Reflex Sympathetic Dystrophy (RSD) is a neurological condition usually resulting from abnormal healing of an injury to the extremities. Pain becomes out of proportion to the severity of the initiating factor that can be anything from surgery to prolonged immobility. A subtype (Type I) of Complex Regional Pain Syndrome (CRPS), RSD is characterized by burning pain, redness, swelling and sweating in the affected area, it is thought to be caused by a mistake the nervous system makes in interpreting a painful soft tissue injury that gets caught in a self-sustaining sympathetic nervous system response loop. It must be diagnosed and treated early (within 3 months) for consistently successful results. The more time elapses, the more difficult it is to treat. The mistake the nervous system made needs to be corrected to stop the progress of the disorder toward a lifelong disabling chronic pain syndrome.

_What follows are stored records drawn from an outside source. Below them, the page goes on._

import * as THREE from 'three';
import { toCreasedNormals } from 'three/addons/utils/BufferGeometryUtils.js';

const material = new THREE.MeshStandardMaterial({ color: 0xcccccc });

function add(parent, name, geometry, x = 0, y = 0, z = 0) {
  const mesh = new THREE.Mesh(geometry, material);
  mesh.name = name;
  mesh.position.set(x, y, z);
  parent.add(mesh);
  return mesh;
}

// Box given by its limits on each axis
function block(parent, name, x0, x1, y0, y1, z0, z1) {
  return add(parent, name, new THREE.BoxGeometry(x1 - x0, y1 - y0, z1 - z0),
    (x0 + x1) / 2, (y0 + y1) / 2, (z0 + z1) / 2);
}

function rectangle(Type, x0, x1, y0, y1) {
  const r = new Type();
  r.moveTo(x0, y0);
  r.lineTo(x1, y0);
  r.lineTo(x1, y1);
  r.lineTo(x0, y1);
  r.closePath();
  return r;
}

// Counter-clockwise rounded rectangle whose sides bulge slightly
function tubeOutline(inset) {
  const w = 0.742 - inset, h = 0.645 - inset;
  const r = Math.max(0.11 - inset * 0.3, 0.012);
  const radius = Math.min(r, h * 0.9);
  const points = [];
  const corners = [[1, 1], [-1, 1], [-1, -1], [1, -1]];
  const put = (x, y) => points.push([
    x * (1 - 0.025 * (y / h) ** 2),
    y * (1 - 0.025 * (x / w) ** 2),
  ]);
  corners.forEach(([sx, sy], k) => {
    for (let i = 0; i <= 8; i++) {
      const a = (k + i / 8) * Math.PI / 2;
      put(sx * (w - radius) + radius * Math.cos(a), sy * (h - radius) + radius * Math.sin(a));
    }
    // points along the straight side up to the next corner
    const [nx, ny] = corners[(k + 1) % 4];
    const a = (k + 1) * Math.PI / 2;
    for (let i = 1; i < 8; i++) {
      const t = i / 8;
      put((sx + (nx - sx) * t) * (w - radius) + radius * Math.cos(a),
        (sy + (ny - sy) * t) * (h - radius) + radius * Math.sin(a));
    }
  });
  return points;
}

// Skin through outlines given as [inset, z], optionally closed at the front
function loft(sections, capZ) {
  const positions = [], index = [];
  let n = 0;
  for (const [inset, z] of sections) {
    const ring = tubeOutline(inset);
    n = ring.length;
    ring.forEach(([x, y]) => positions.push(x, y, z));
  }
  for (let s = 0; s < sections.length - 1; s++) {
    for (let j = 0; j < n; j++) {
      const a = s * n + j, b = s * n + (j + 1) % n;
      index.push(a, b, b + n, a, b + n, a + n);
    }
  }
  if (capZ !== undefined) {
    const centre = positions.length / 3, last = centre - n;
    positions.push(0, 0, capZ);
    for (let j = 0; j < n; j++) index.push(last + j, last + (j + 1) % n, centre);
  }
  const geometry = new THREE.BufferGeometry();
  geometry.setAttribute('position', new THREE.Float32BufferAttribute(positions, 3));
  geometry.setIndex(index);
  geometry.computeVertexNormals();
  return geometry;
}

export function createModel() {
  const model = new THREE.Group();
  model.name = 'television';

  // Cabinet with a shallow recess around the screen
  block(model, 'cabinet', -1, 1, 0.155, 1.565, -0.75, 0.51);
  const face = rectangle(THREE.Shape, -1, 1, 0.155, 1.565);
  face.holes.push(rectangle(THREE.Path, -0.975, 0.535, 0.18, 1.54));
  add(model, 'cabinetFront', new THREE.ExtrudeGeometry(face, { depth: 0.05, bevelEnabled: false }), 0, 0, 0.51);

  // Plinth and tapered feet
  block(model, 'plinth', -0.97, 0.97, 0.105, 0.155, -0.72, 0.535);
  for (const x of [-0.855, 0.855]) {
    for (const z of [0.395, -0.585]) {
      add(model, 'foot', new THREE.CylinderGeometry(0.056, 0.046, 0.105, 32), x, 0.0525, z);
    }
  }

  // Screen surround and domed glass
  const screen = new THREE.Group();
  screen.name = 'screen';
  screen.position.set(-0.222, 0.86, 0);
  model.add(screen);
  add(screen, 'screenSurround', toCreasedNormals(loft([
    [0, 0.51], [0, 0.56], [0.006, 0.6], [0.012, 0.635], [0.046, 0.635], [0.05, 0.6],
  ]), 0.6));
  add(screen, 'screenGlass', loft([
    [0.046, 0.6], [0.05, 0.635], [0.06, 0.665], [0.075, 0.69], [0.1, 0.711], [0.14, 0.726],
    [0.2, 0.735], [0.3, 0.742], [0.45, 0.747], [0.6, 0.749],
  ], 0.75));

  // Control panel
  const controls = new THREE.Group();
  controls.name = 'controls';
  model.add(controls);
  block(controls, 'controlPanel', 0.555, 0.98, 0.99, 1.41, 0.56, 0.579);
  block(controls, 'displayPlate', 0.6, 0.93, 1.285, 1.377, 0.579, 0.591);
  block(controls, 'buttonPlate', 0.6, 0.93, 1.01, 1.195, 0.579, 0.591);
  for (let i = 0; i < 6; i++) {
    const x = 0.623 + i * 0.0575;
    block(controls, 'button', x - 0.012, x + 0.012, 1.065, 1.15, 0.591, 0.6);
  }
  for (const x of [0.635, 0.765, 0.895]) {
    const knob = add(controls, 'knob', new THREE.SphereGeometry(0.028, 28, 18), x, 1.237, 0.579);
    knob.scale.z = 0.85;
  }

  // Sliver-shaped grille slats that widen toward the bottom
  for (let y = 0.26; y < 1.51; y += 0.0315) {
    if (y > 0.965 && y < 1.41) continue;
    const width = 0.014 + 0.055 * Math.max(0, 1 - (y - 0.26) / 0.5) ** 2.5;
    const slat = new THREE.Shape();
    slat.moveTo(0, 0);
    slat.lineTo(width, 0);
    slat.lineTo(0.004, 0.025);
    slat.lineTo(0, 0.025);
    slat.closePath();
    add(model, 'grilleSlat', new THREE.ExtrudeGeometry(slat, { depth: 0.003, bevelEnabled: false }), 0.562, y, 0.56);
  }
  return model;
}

Treatment strategies include medical management and desensitization therapies at first to get the hypersensitive system and pain under control. Stress and anxiety about the injury and fear of movement needs to be managed because it can worsen the condition. Often the patient is too sensitive to be touched, so self-treatment using gentle pressure can be taught. With the redness and swelling, movement and stretching can help by pumping blood and fluids through the tissue to remove the heat and the pain-causing chemicals that are the byproducts of inflammation. Since movement can hurt, gradual increases in activity taken in baby steps may be necessary. Any kind of movement will help, even random movement.
Neuromuscular Therapy can bring relief when touch can be tolerated using sustained pressure, gentle stretching and lymph drainage techniques. Friction is not used as in the traditional strokes of massage therapy. Gentle sustained pressure for 10-20 seconds is used instead to relieve the muscle spasms and tension that usually accompany RSD and to press out pain-causing acids. Lymph drainage techniques don’t rub the skin, but rather move it gently and slowly over the underlying superficial fascia to create a pumping action in the lymphatic vessels. If touch is intolerable, lymph can be pumped by working far away from the affected area and even on the opposite limb to take advantage of the “contralateral lymphatic reflex.” (ref. Bruno Chickly, M.D.)
This is a series on arm and hand pain from my Neuromuscular Therapy center near Boston. If you missed the beginning, go back to the “Checklist of Causes.”